▶ _Source records_:
--- START ---
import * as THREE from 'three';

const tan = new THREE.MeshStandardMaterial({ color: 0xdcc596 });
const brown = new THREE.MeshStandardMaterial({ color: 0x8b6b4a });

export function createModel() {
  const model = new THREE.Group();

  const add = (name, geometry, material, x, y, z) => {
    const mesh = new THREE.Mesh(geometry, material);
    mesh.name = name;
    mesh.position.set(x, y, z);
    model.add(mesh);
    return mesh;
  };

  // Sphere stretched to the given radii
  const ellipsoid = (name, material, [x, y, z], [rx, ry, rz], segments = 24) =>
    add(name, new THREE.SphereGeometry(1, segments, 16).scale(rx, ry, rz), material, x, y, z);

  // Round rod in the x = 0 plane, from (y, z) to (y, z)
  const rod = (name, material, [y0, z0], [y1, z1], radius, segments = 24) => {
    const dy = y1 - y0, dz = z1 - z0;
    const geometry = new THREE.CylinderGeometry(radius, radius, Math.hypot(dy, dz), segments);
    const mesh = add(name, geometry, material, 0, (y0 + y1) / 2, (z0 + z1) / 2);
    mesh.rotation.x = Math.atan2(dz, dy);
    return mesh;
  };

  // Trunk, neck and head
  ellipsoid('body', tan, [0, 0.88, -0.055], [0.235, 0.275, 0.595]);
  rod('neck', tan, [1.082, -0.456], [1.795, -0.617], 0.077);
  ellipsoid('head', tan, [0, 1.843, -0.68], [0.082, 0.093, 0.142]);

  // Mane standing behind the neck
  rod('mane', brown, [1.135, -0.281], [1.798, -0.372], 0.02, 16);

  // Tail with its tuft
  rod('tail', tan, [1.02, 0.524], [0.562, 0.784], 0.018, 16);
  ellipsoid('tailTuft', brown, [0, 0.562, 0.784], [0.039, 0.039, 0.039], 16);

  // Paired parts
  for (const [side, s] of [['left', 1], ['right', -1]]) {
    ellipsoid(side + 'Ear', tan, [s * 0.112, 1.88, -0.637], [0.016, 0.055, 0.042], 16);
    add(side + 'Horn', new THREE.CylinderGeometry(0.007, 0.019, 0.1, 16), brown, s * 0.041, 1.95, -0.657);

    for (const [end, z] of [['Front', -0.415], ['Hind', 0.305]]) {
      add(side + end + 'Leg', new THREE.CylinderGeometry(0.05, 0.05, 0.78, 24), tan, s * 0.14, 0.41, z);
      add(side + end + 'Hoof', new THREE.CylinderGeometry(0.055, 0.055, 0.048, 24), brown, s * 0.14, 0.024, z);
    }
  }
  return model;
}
--- END ---
▶ _ASSIGNED TASK_:
Would you write the records out again, word for word?

▶ _FINAL ANSWER_:
import * as THREE from 'three';

const tan = new THREE.MeshStandardMaterial({ color: 0xdcc596 });
const brown = new THREE.MeshStandardMaterial({ color: 0x8b6b4a });

export function createModel() {
  const model = new THREE.Group();

  const add = (name, geometry, material, x, y, z) => {
    const mesh = new THREE.Mesh(geometry, material);
    mesh.name = name;
    mesh.position.set(x, y, z);
    model.add(mesh);
    return mesh;
  };

  // Sphere stretched to the given radii
  const ellipsoid = (name, material, [x, y, z], [rx, ry, rz], segments = 24) =>
    add(name, new THREE.SphereGeometry(1, segments, 16).scale(rx, ry, rz), material, x, y, z);

  // Round rod in the x = 0 plane, from (y, z) to (y, z)
  const rod = (name, material, [y0, z0], [y1, z1], radius, segments = 24) => {
    const dy = y1 - y0, dz = z1 - z0;
    const geometry = new THREE.CylinderGeometry(radius, radius, Math.hypot(dy, dz), segments);
    const mesh = add(name, geometry, material, 0, (y0 + y1) / 2, (z0 + z1) / 2);
    mesh.rotation.x = Math.atan2(dz, dy);
    return mesh;
  };

  // Trunk, neck and head
  ellipsoid('body', tan, [0, 0.88, -0.055], [0.235, 0.275, 0.595]);
  rod('neck', tan, [1.082, -0.456], [1.795, -0.617], 0.077);
  ellipsoid('head', tan, [0, 1.843, -0.68], [0.082, 0.093, 0.142]);

  // Mane standing behind the neck
  rod('mane', brown, [1.135, -0.281], [1.798, -0.372], 0.02, 16);

  // Tail with its tuft
  rod('tail', tan, [1.02, 0.524], [0.562, 0.784], 0.018, 16);
  ellipsoid('tailTuft', brown, [0, 0.562, 0.784], [0.039, 0.039, 0.039], 16);

  // Paired parts
  for (const [side, s] of [['left', 1], ['right', -1]]) {
    ellipsoid(side + 'Ear', tan, [s * 0.112, 1.88, -0.637], [0.016, 0.055, 0.042], 16);
    add(side + 'Horn', new THREE.CylinderGeometry(0.007, 0.019, 0.1, 16), brown, s * 0.041, 1.95, -0.657);

    for (const [end, z] of [['Front', -0.415], ['Hind', 0.305]]) {
      add(side + end + 'Leg', new THREE.CylinderGeometry(0.05, 0.05, 0.78, 24), tan, s * 0.14, 0.41, z);
      add(side + end + 'Hoof', new THREE.CylinderGeometry(0.055, 0.055, 0.048, 24), brown, s * 0.14, 0.024, z);
    }
  }
  return model;
}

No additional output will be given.